So I have one hell of a huge sense of accomplishment. After months of effort I’ve finally got the first episode of an audio drama podcast I’ve been working on in the bag and it’s something I’m happy with.
It’s been quite the journey to get to this point. So far I’ve had to:
Get audio equipment I was actually happy with.
This might not seem like much, but it ended up taking a good chunk of time. I started out with an Audio Technica 2100 back when I was just thinking of doing a podcast about writing. I then upgraded to a Shure SM7B but for a variety of reasons I could never get that mic to work the way I wanted it to in a home studio setting.
I finally did a microphone shootout of my own and tried a bunch out to see which one worked. There are a lot of mic recommendations out there, but I found that ultimately it takes trying a microphone out in your setup to see how it’s going to work for you. Not all microphones are created equal and suited to the wildly differing environments in a home studio.
I ended up settling on the Rode NTK which I loved, and I’ll probably end up doing a post about my microphone shootout for anyone else out there who’s interested in that sort of thing.
Setting up my home studio
This also took some time. I initially set up my studio in my basement where I keep my office. The problem with that is my fish tank is in the basement along with our furnace which creates a lot of noise. I tried a couple of band-aids to try and get the microphone to work in my home environment, but ultimately I had to change where I worked to suit the recording setup rather than trying to get the recording setup to work in a suboptimal location.
So I moved all my stuff up to a walk-in closet attached to a guest bedroom that hardly ever gets used. The clothes in the walk-in closet were perfect for dampening sound, and it’s on the other side of the house from where most people are living so I can close the door to the closet and the room and have a pretty quiet environment without any sound treatment which is great. Recording in the closet studio has seriously improved the quality immensely.
Of course moving to that location wasn’t without issues. I had to install a monitor in there because the fan from my laptop was making too much noise. So now I have my laptop sitting outside the closet on the other side of the door where it can make all the noise it wants and it doesn’t get picked up by the mic.
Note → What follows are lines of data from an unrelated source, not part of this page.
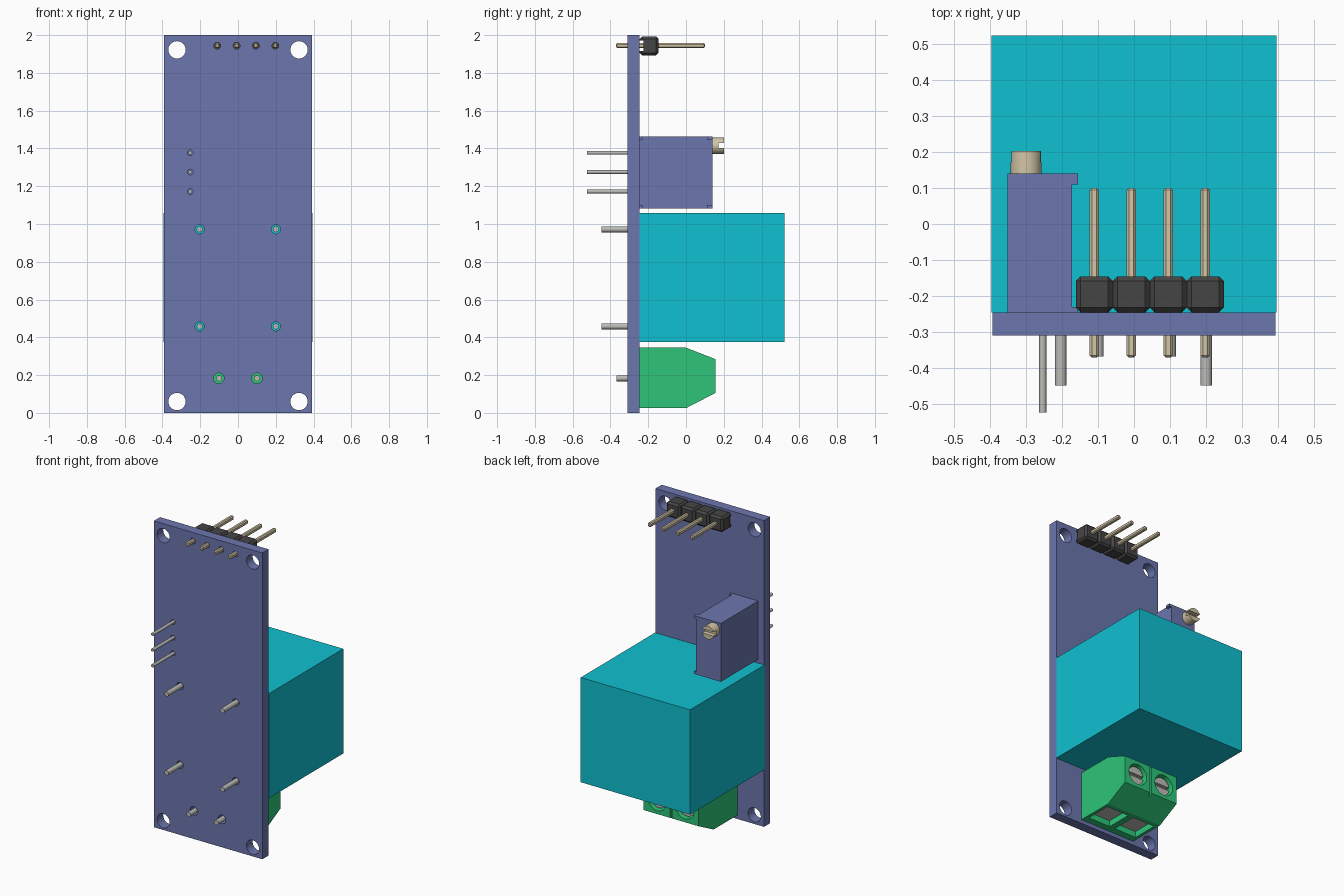
import bpy, bmesh, math
from mathutils import Matrix

if "Cube" in bpy.data.objects:
    bpy.data.objects.remove(bpy.data.objects["Cube"])

def material(name, rgb):
    m = bpy.data.materials.new(name)
    m.diffuse_color = (*rgb, 1)
    m.use_nodes = True
    m.node_tree.nodes["Principled BSDF"].inputs["Base Color"].default_value = m.diffuse_color
    return m

BLUE = material("board_blue", (0.15, 0.18, 0.42))
CYAN = material("relay_cyan", (0.005, 0.53, 0.64))
GREEN = material("terminal_green", (0.026, 0.56, 0.19))
BRASS = material("brass", (0.66, 0.57, 0.39))
BLACK = material("black_plastic", (0.06, 0.06, 0.06))
STEEL = material("steel", (0.5, 0.5, 0.48))

def finish(name, bm, mat):
    bmesh.ops.recalc_face_normals(bm, faces=bm.faces)
    me = bpy.data.meshes.new(name)
    bm.to_mesh(me)
    bm.free()
    ob = bpy.data.objects.new(name, me)
    bpy.context.collection.objects.link(ob)
    if mat:
        me.materials.append(mat)
    return ob

def box(name, x, y, z, mat=None, bevel=0):
    """Box from (min, max) ranges on each axis."""
    bm = bmesh.new()
    bmesh.ops.create_cube(bm, size=1)
    for v in bm.verts:
        for i, (a, b) in enumerate((x, y, z)):
            v.co[i] = (a + b) / 2 + v.co[i] * (b - a)
    if bevel:
        bmesh.ops.bevel(bm, geom=bm.edges[:], offset=bevel, segments=1, affect='EDGES')
    return finish(name, bm, mat)

def activate(ob):
    bpy.ops.object.select_all(action='DESELECT')
    ob.select_set(True)
    bpy.context.view_layer.objects.active = ob

def rod(name, x, z, r, y0, y1, mat=None, sides=24):
    """Cylinder running along y."""
    bm = bmesh.new()
    bmesh.ops.create_cone(bm, cap_ends=True, segments=sides, radius1=r, radius2=r, depth=y1 - y0,
                          matrix=Matrix.Translation((x, (y0 + y1) / 2, z)) @ Matrix.Rotation(math.pi / 2, 4, 'X'))
    ob = finish(name, bm, mat)
    activate(ob)
    bpy.ops.object.shade_smooth_by_angle(angle=math.radians(35))
    return ob

def extrude_x(name, profile, x0, x1, mat):
    """Extrude a (y, z) outline along x."""
    bm = bmesh.new()
    f = bm.faces.new([bm.verts.new((x0, y, z)) for y, z in profile])
    g = bmesh.ops.extrude_face_region(bm, geom=[f])["geom"]
    bmesh.ops.translate(bm, vec=(x1 - x0, 0, 0), verts=[v for v in g if isinstance(v, bmesh.types.BMVert)])
    return finish(name, bm, mat)

def cut(ob, cutters):
    for c in cutters:
        c.hide_render = True
        m = ob.modifiers.new("cut", 'BOOLEAN')
        m.operation, m.solver, m.object = 'DIFFERENCE', 'EXACT', c
        activate(ob)
        bpy.ops.object.modifier_apply(modifier=m.name)
        bpy.data.objects.remove(c)

BACK = -0.245          # component face of the board
header_x = [-0.11 + 0.1025 * i for i in range(4)]
pot_z = (1.172, 1.275, 1.377)
relay_pins = [(x, z) for x in (-0.203, 0.2) for z in (0.458, 0.972)]

# Circuit board with mounting holes and pin holes
board = box("circuit_board", (-0.392, 0.392), (-0.309, BACK), (0, 2), BLUE)
holes = [(x, z, 0.046) for x in (-0.323, 0.323) for z in (0.06, 1.922)]
holes += [(x, z, 0.024) for x, z in relay_pins]
holes += [(x, 0.183, 0.028) for x in (-0.102, 0.1)]
holes += [(x, 1.944, 0.018) for x in header_x]
holes += [(-0.253, z, 0.015) for z in pot_z]
cut(board, [rod("hole_cutter", x, z, r, -0.4, -0.15) for x, z, r in holes])

# Relay and its legs
box("relay", (-0.395, 0.395), (BACK, 0.522), (0.374, 1.058), CYAN)
for x, z in relay_pins:
    rod("relay_pin", x, z, 0.016, -0.448, BACK + 0.01, STEEL, 16)

# Trimmer with corner nubs, legs and slotted screw
box("trimmer_body", (-0.35, -0.172), (BACK, 0.14), (1.083, 1.464), BLUE)
for y0, y1 in ((BACK, -0.23), (0.11, 0.14)):
    for z0, z1 in ((1.083, 1.1), (1.447, 1.464)):
        box("trimmer_nub", (-0.172, -0.155), (y0, y1), (z0, z1), BLUE)
for z in pot_z:
    rod("trimmer_pin", -0.253, z, 0.01, -0.523, BACK + 0.01, STEEL, 16)
knob = rod("trimmer_screw", -0.299, 1.414, 0.043, 0.13, 0.202, BRASS, 32)
cut(knob, [box("slot_cutter", (-0.4, -0.2), (0.172, 0.25), (1.402, 1.428))])

# Pin header
for x in header_x:
    block = box("header_block", (x - 0.0513, x + 0.0513), (BACK, -0.145), (1.893, 1.993), BLACK, 0.013)
    cut(block, [box("channel_cutter", (x - 0.1, x + 0.1), (-0.3, -0.225), (1.916, 1.972))])
    box("header_pin", (x - 0.0127, x + 0.0127), (-0.37, 0.1), (1.931, 1.957), BRASS, 0.006)

# Screw terminal block
term = extrude_x("terminal_block", [(BACK, 0.025), (0, 0.025), (0.155, 0.105), (0.155, 0.285),
                                    (0, 0.345), (BACK, 0.345)], -0.2, 0.2, GREEN)
cutters = [box("groove_cutter", (-0.006, 0.006), (0.135, 0.3), (0.0, 0.4))]
for s in (-0.1, 0.1):
    cutters.append(rod("recess_cutter", s, 0.195, 0.068, 0.095, 0.3, None, 32))
    cutters.append(box("wire_cutter", (s - 0.08, s + 0.08), (-0.2, -0.03), (-0.1, 0.11)))
cut(term, cutters)
for s in (-0.1, 0.1):
    screw = rod("terminal_screw", s, 0.195, 0.058, 0.09, 0.135, STEEL, 32)
    cut(screw, [box("slot_cutter", (s - 0.1, s + 0.1), (0.115, 0.2), (0.185, 0.205))])
    box("wire_clamp", (s - 0.075, s + 0.075), (-0.195, -0.035), (0.06, 0.105), STEEL)
    rod("terminal_pin", s, 0.183, 0.016, -0.367, BACK + 0.01, STEEL, 16)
Meanwhile I have a bluetooth keyboard, magic trackpad, audio interface, microphone on a boom arm, and my iPad set up on a little laptop desk that faces a monitor bolted to the wall.
It works surprisingly well aside from an uncomfortable folding chair, but what can you do?
Learning Adobe Audition
I started out with Audacity and I really wanted to like it, but there were just too many things about it that annoyed me. I’ll probably do an entire post of its own comparing the two, but suffice it to say the difference between Audacity and Adobe Audition is like night and day and well worth the $20 a month Adobe charges. Plus I’m already familiar with Adobe and how their software works so it wasn’t much of a learning curve there.
It was a learning curve getting used to working with audio though. I worked through the entirety of Adobe Audition Classroom in a Book because I wanted to do this right and make sure I knew the software I was using inside and out. I was working through that around the time my daughter was born so it took a month or two to get through the whole thing, but that book is indispensable for anyone considering getting into audio.
Another book I picked up more recently is Making Tracks: A Writer’s Guide to Audiobooks by J. Daniel Sawyer. He goes into just about everything you’ll want to know if you’re interested in doing audiobooks, and all his lessons work just as well for podcasts. Which is great for me since I’m going to be trying out a podiobook model to start and see where things go.
Get used to the idea that yes, that’s what my voice sounds like
This was probably the biggest hurdle of the whole experience. I hear these narrators with these clear voices that don’t have much in the bass range, and with my voice I just didn’t like how it sounded. I tried a couple of different microphones and messing around with settings in Audition and eventually…
I came to have peace with the way I sounded. My wife told me it just sounded like me, and she eventually got annoyed when I would play two different files from two different microphones or processed two different ways. She claimed they mostly sounded the same, and I realized that I was overthinking things and I needed to get down to recording and working rather than spending time obsessing over making everything absolutely perfect.
Totally worth it
I’d say all that effort was worth it. I finally have an audio product that I can be proud of and that doesn’t have any lingering audio issues I encountered when I was working with Audacity. Sure I had to learn a whole heck of a lot to get to this point, but if you’re in the independent creator business you have to have a lifelong love of learning or you’re not going to make it very far in the business.
And I’ve discovered that I love working with audio. I enjoy getting into Audition and editing things, and I’m stoked about future projects and hope that all this investment will be worth it as I try to break into audio. Today wasn’t the first step in that process, but it was a big step!